What Camus establishes in this context of separation and exile is his rebellious aesthetic, which he sets up against an otherwise consolatory notion of art. ‘Art disputes reality,’ he later wrote in The Rebel, ‘but it does not hide from it.’ For example, Camus noted how there was an ‘excessive use’ of the myth of Orpheus and Eurydice in the literature coming out of the war: ‘Because never have so many lovers been separated.’ He understood the impulse to find solace in this story, because he understood first-hand the basic, human experience behind it. But he also thought its use was excessive where it was deployed to not only deny the reality of the separation, but to also ignore that in this prior reality most lovers had only stayed together out of habit rather than genuine love, a habit that serviced oneself rather than the other person. It was such habits that were not strong enough to survive a relatively brief period of separation.

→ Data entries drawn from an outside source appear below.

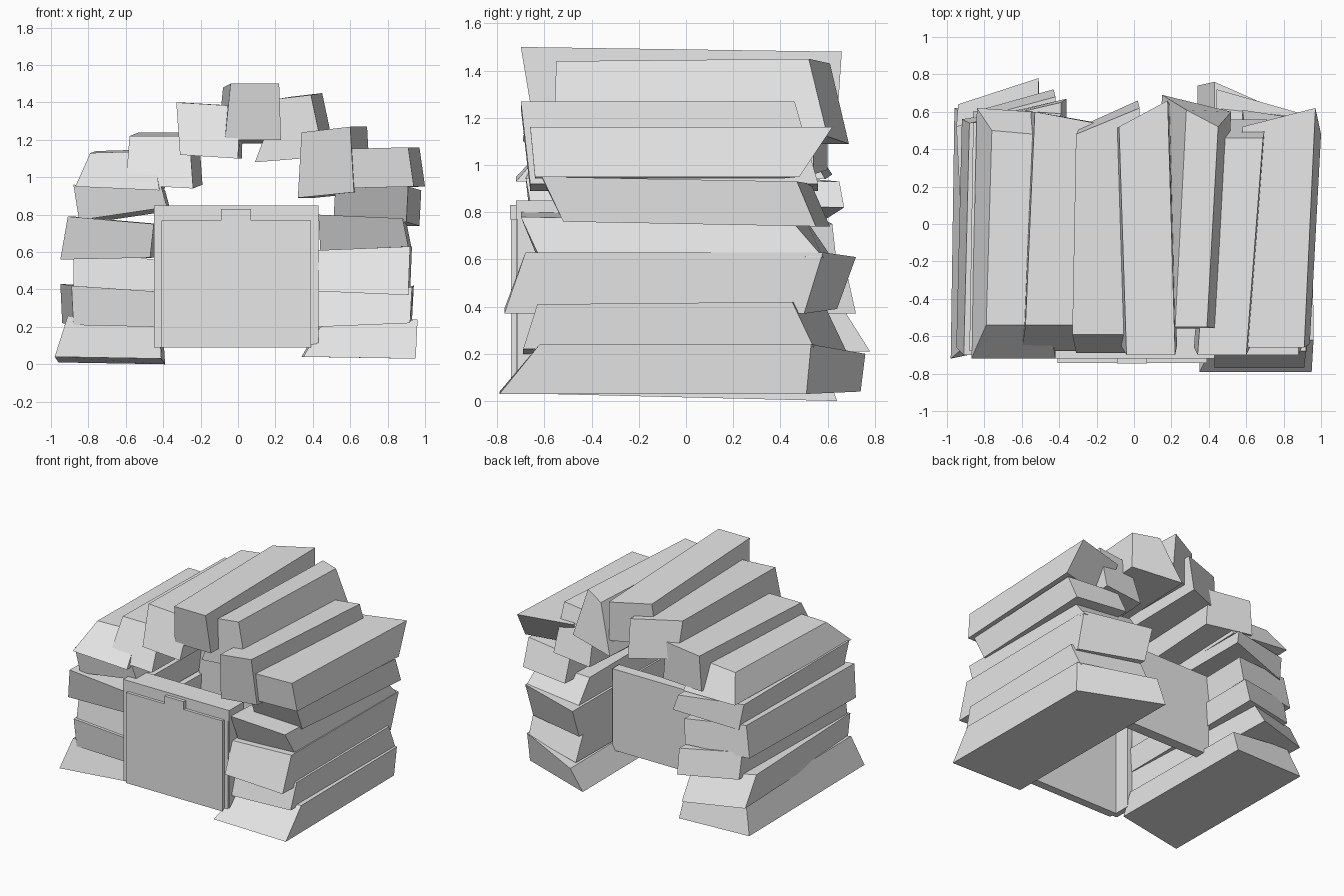
import bpy

def material(name, c):
    m = bpy.data.materials.new(name)
    m.diffuse_color = (c, c, c, 1)
    return m

GREY = material("pale stone grey", 0.8)

def mesh_object(name, verts, faces):
    me = bpy.data.meshes.new(name)
    me.from_pydata(verts, [], faces)
    me.materials.append(GREY)
    ob = bpy.data.objects.new(name, me)
    bpy.context.collection.objects.link(ob)
    return ob

# front ring 0-3, back ring 4-7
FACES = [(0, 1, 2, 3), (7, 6, 5, 4), (0, 4, 5, 1), (1, 5, 6, 2), (2, 6, 7, 3), (3, 7, 4, 0)]

def stone(name, quad, front, back, shift=(0, 0), skew=0.0, fskew=0.0):
    """quad: bottom-left, bottom-right, top-right, top-left in x,z.
    front/back: y at the bottom and at the top; skews move the inner edges in y."""
    pts = [(quad[i], quad[i + 1]) for i in range(0, 8, 2)]
    cx = sum(p[0] for p in pts) / 4
    inner = [(x - cx) * cx < 0 for x, z in pts]
    v = [(x, front[i // 2] + fskew * inner[i], z) for i, (x, z) in enumerate(pts)]
    v += [(x + shift[0], back[i // 2] + skew * inner[i], max(0, z + shift[1]))
          for i, (x, z) in enumerate(pts)]
    return mesh_object(name, v, FACES)

def box(name, x0, x1, y0, y1, z0, z1):
    return stone(name, (x0, z0, x1, z0, x1, z1, x0, z1), (y0, y0), (y1, y1))

# right pier, bottom to top
RIGHT = [
    ((.35, .04, .95, .03, .96, .24, .44, .20), (-.79, -.62), (.51, .53), (-.01, 0), .23),
    ((.43, .20, .92, .22, .93, .41, .43, .39), (-.69, -.63), (.54, .45), (.01, .01), .14),
    ((.43, .39, .91, .37, .92, .63, .43, .61), (-.77, -.68), (.50, .58), (.01, 0), .14),
    ((.44, .61, .91, .63, .88, .78, .43, .80), (-.63, -.70), (.58, .45), (.02, -.02), .05),
    ((.51, .76, .90, .76, .91, .95, .52, .94), (-.52, -.61), (.55, .47), (.07, -.02), .06),
    ((.52, .94, .94, .95, .91, 1.16, .52, 1.15), (-.64, -.66), (.48, .62), (.06, 0), -.1),
]
for i, args in enumerate(RIGHT):
    stone(f"right_pier_stone_{i + 1}", *args)

# left pier, bottom to top
LEFT = [
    ((-.98, .04, -.41, .03, -.42, .20, -.91, .26), (-.72, -.66), (.62, .56), (.02, -.03), .02, .12),
    ((-.88, .21, -.45, .20, -.45, .39, -.89, .42), (-.66, -.68), (.64, .52), (-.06, .01), .14),
    ((-.88, .41, -.45, .38, -.44, .56, -.88, .60), (-.66, -.63), (.60, .56), (.02, -.01), .12),
    ((-.95, .56, -.47, .57, -.45, .75, -.91, .79), (-.66, -.70), (.56, .54), (.03, 0), .08),
    ((-.85, .77, -.38, .84, -.41, .95, -.88, .96), (-.66, -.68), (.56, .54), (.02, -.02), .11),
    ((-.87, .95, -.42, .93, -.45, 1.14, -.79, 1.13), (-.72, -.54), (.62, .50), (.03, .01), -.03),
]
for i, args in enumerate(LEFT):
    stone(f"left_pier_stone_{i + 1}", *args)

# stones of the arch, left to right
ARCH = [
    ((-.60, .96, -.24, .94, -.26, 1.22, -.58, 1.22), (-.68, -.54), (.60, .60), (.05, .02), -.06),
    ((-.31, 1.12, .00, 1.10, .01, 1.38, -.33, 1.40), (-.69, -.59), (.52, .48), (.02, 0), .14),
    ((-.07, 1.20, .23, 1.20, .22, 1.50, -.04, 1.50), (-.65, -.70), (.64, .66), (-.04, -.02), -.14),
    ((.09, 1.08, .46, 1.11, .39, 1.44, .22, 1.42), (-.56, -.55), (.60, .52), (.06, .01), .09),
    ((.32, .89, .62, .92, .60, 1.27, .34, 1.24), (-.66, -.70), (.56, .46), (.09, 0), .0),
]
for i, args in enumerate(ARCH):
    stone(f"arch_stone_{i + 1}", *args)

# firebox front: sheet, rim and raised door
box("front_sheet", -.44, .42, -.72, -.68, .09, .85)
box("rim_top", -.45, .43, -.72, -.54, .77, .85)
for s, x in (("left", -.45), ("right", .39)):
    box(f"rim_{s}", x, x + .04, -.715, -.56, .09, .80)
box("door_panel", -.41, .39, -.742, -.715, .09, .77)
box("door_latch", -.09, .07, -.745, -.72, .77, .83)

# firebox back plate
box("back_plate", -.45, .43, .18, .26, .15, .76)
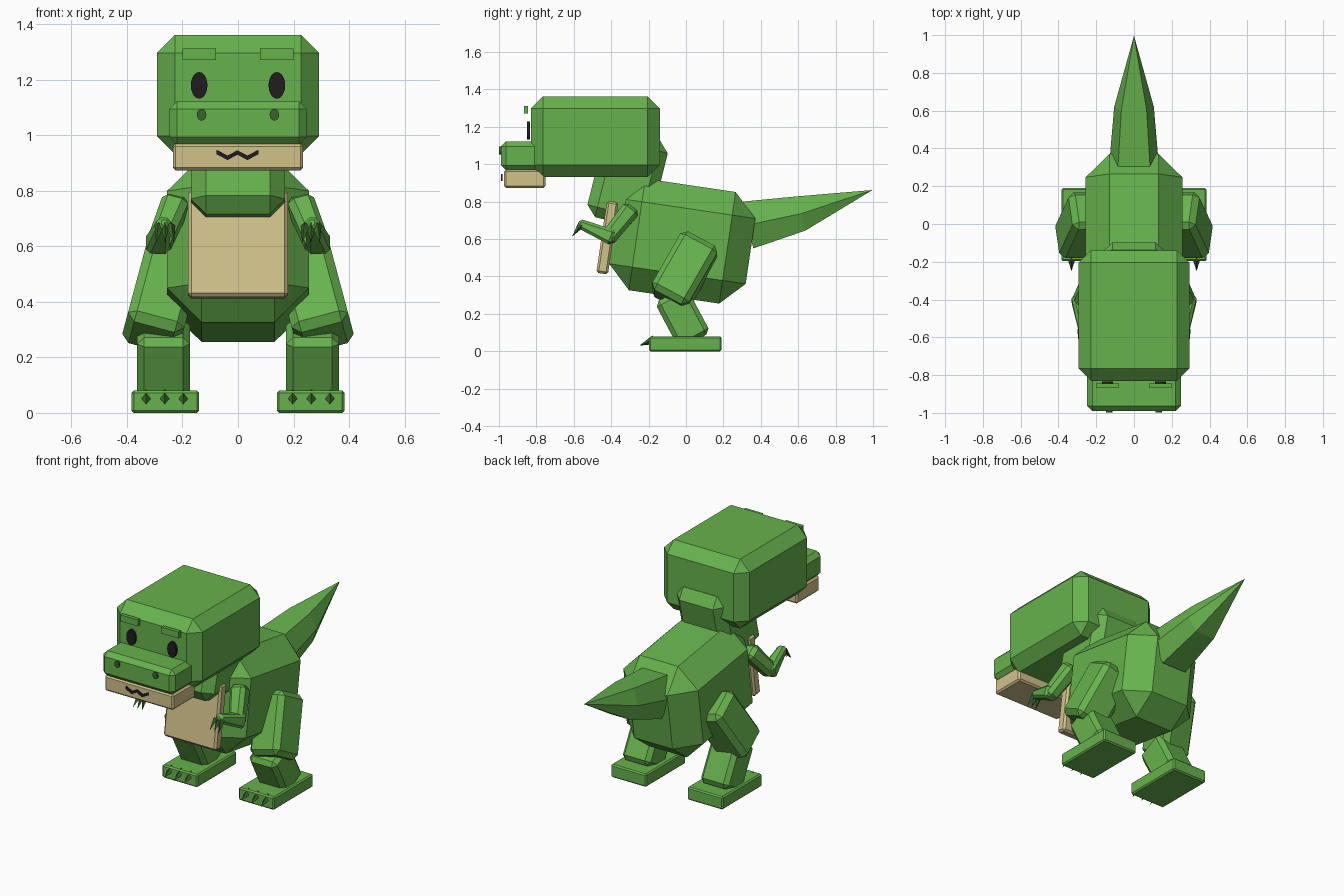
import bpy, bmesh, math
from mathutils import Vector, Matrix, Euler

if "Cube" in bpy.data.objects:
    bpy.data.objects.remove(bpy.data.objects["Cube"])


def material(name, col):
    m = bpy.data.materials.new(name)
    m.diffuse_color = (*col, 1)
    m.use_nodes = True
    m.node_tree.nodes["Principled BSDF"].inputs["Base Color"].default_value = m.diffuse_color
    return m


GREEN = material("leaf green", (0.135, 0.45, 0.075))
DARK = material("dark green", (0.04, 0.125, 0.025))
CREAM = material("cream", (0.64, 0.54, 0.26))
BLACK = material("black", (0.015, 0.012, 0.015))


def finish(name, bm, mat, matrix=Matrix()):
    bmesh.ops.transform(bm, matrix=matrix, verts=bm.verts)
    bmesh.ops.recalc_face_normals(bm, faces=bm.faces)
    me = bpy.data.meshes.new(name)
    bm.to_mesh(me)
    bm.free()
    me.materials.append(mat)
    ob = bpy.data.objects.new(name, me)
    bpy.context.collection.objects.link(ob)
    return ob


def box(name, loc, size, bevel, mat, rx=0, ry=0, top=1.0, rot=None):
    """Chamfered box; top scales the upper end."""
    bm = bmesh.new()
    bmesh.ops.create_cube(bm, size=1)
    for v in bm.verts:
        k = top if v.co.z > 0 else 1
        v.co = Vector((v.co.x * size[0] * k, v.co.y * size[1] * k, v.co.z * size[2]))
    if bevel:
        bmesh.ops.bevel(bm, geom=bm.edges[:], offset=bevel, segments=1,
                        affect='EDGES', clamp_overlap=True)
    if rot is None:
        rot = Euler((math.radians(rx), math.radians(ry), 0), 'XYZ').to_matrix()
    return finish(name, bm, mat, Matrix.Translation(loc) @ rot.to_4x4())


def limb(name, a, b, w0, w1, bevel, mat):
    """Tapered chamfered box running from a to b."""
    a, b = Vector(a), Vector(b)
    z = (b - a).normalized()
    y = z.cross(Vector((1, 0, 0))).normalized()
    rot = Matrix((y.cross(z), y, z)).transposed()
    return box(name, (a + b) / 2, (w0, w0, (b - a).length), bevel, mat,
               top=w1 / w0, rot=rot)


def cone(name, a, b, r, mat, sides=4):
    a, b = Vector(a), Vector(b)
    bm = bmesh.new()
    bmesh.ops.create_cone(bm, cap_ends=True, segments=sides, radius1=r, radius2=0,
                          depth=(b - a).length)
    q = (b - a).to_track_quat('Z', 'Y').to_matrix().to_4x4()
    return finish(name, bm, mat, Matrix.Translation((a + b) / 2) @ q)


def disc(name, loc, rx, rz, depth, mat):
    """Oval button facing the front."""
    bm = bmesh.new()
    bmesh.ops.create_cone(bm, cap_ends=True, segments=20, radius1=1, radius2=1, depth=1)
    m = (Matrix.Translation(loc) @ Matrix.Diagonal((rx, depth, rz, 1))
         @ Matrix.Rotation(math.pi / 2, 4, 'X'))
    return finish(name, bm, mat, m)


# Head, snout, jaw
box("head", (0, -0.485, 1.147), (0.585, 0.69, 0.43), 0.065, GREEN)
box("snout", (0, -0.865, 1.045), (0.495, 0.25, 0.155), 0.027, GREEN)
box("jaw", (0, -0.862, 0.922), (0.47, 0.22, 0.096), 0.01, CREAM)

# Neck, body, belly plate
box("neck", (0, -0.312, 0.921), (0.34, 0.35, 0.48), 0.055, GREEN, rx=-14)
box("body", (0, -0.02, 0.589), (0.512, 0.738, 0.603), 0.125, GREEN, rx=-8.4)
box("belly", (0, -0.42, 0.608), (0.36, 0.063, 0.39), 0.012, CREAM, rx=-8.4)

# Tail: six-sided rings closing to a point
bm = bmesh.new()
rings = []
for y, lean, zc, side, flat, h in ((0.33, 0.03, 0.675, 0.13, 0.085, 0.125),
                                   (0.62, 0.018, 0.737, 0.105, 0.067, 0.092)):
    pts = [(flat, 1), (side, 0), (flat, -1), (-flat, -1), (-side, 0), (-flat, 1)]
    rings.append([bm.verts.new((x, y - lean * k, zc + h * k)) for x, k in pts])
tip = bm.verts.new((0, 0.997, 0.862))
for i in range(6):
    j = (i + 1) % 6
    bm.faces.new((rings[0][i], rings[0][j], rings[1][j], rings[1][i]))
    bm.faces.new((rings[1][i], rings[1][j], tip))
bm.faces.new(rings[0])
finish("tail", bm, GREEN)

# Mouth: thin zigzag ribbon
bm = bmesh.new()
path = [(-0.077, 0.94), (-0.038, 0.919), (-0.002, 0.938), (0.034, 0.919), (0.074, 0.94)]
rows = [[bm.verts.new((x, y, z + d)) for y, d in
         ((-0.988, 0.008), (-0.988, -0.008), (-0.98, -0.008), (-0.98, 0.008))]
        for x, z in path]
for p, q in zip(rows, rows[1:]):
    for i in range(4):
        bm.faces.new((p[i], p[i - 1], q[i - 1], q[i]))
bm.faces.new(rows[0])
bm.faces.new(rows[-1])
finish("mouth", bm, BLACK)

for s, side in ((-1, "left"), (1, "right")):
    # Face details
    disc(side + "_eye", (s * 0.14, -0.842, 1.18), 0.03, 0.048, 0.016, BLACK)
    disc(side + "_nostril", (s * 0.131, -0.992, 1.074), 0.017, 0.021, 0.014, DARK)
    box(side + "_brow", (s * 0.14, -0.855, 1.292), (0.12, 0.022, 0.04), 0, GREEN)

    # Leg
    box(side + "_thigh", (s * 0.27, -0.007, 0.427), (0.21, 0.225, 0.37), 0.03, GREEN,
        rx=-29, ry=-15 * s)
    box(side + "_shin", (s * 0.268, -0.018, 0.18), (0.19, 0.19, 0.28), 0.025, GREEN, rx=28)
    box(side + "_foot", (s * 0.262, -0.003, 0.04), (0.243, 0.387, 0.08), 0.008, GREEN)
    for k in (-1, 0, 1):
        x = s * 0.264 + k * 0.067
        cone(side + "_toe_claw", (x, -0.17, 0.062), (x, -0.25, 0.03), 0.025, DARK)

    # Arm
    limb(side + "_upper_arm", (s * 0.22, -0.29, 0.765), (s * 0.29, -0.425, 0.595),
         0.1, 0.085, 0.022, GREEN)
    limb(side + "_forearm", (s * 0.292, -0.385, 0.605), (s * 0.265, -0.575, 0.685),
         0.085, 0.05, 0.015, GREEN)
    for k in (-1, 0, 1):
        x = s * 0.263
        cone(side + "_finger_claw", (x + k * 0.02, -0.562, 0.675),
             (x + k * 0.032, -0.61, 0.612), 0.018, DARK)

In The Plague, Camus uses this story to satirise the consolatory approach to art, which services the self rather than opens one up to a reality shared with other people. There was a visiting opera company, trapped in the town when the gates had been ordered closed, who performed daily Gluck’s 18th century opera, Orfeo ed Euridice, always to packed audiences. Then, one night, the performer playing Orpheus collapsed on stage, from plague. It is a moment when classical opera becomes an Artaudian theatre of cruelty: the illusion of art broken by reality. In the novel, two characters who are, each in their own way, immune to such consolations, are present in the theatre the night Orpheus collapses. They watch as the audience, at first concerned with maintaining their decorum, their illusions, slowly begins to file out, before breaking into a panic and pushing past one another in order to escape the stricken theatre. ‘Cottard and Tarrou, who had simply stood up, remained alone facing one image of what life was then: the plague on the stage in the form of a collapsed thespian and, in the hall, a total extravagance that had become useless, in the form of forgotten fans and lacework trailing across the red of the seats.’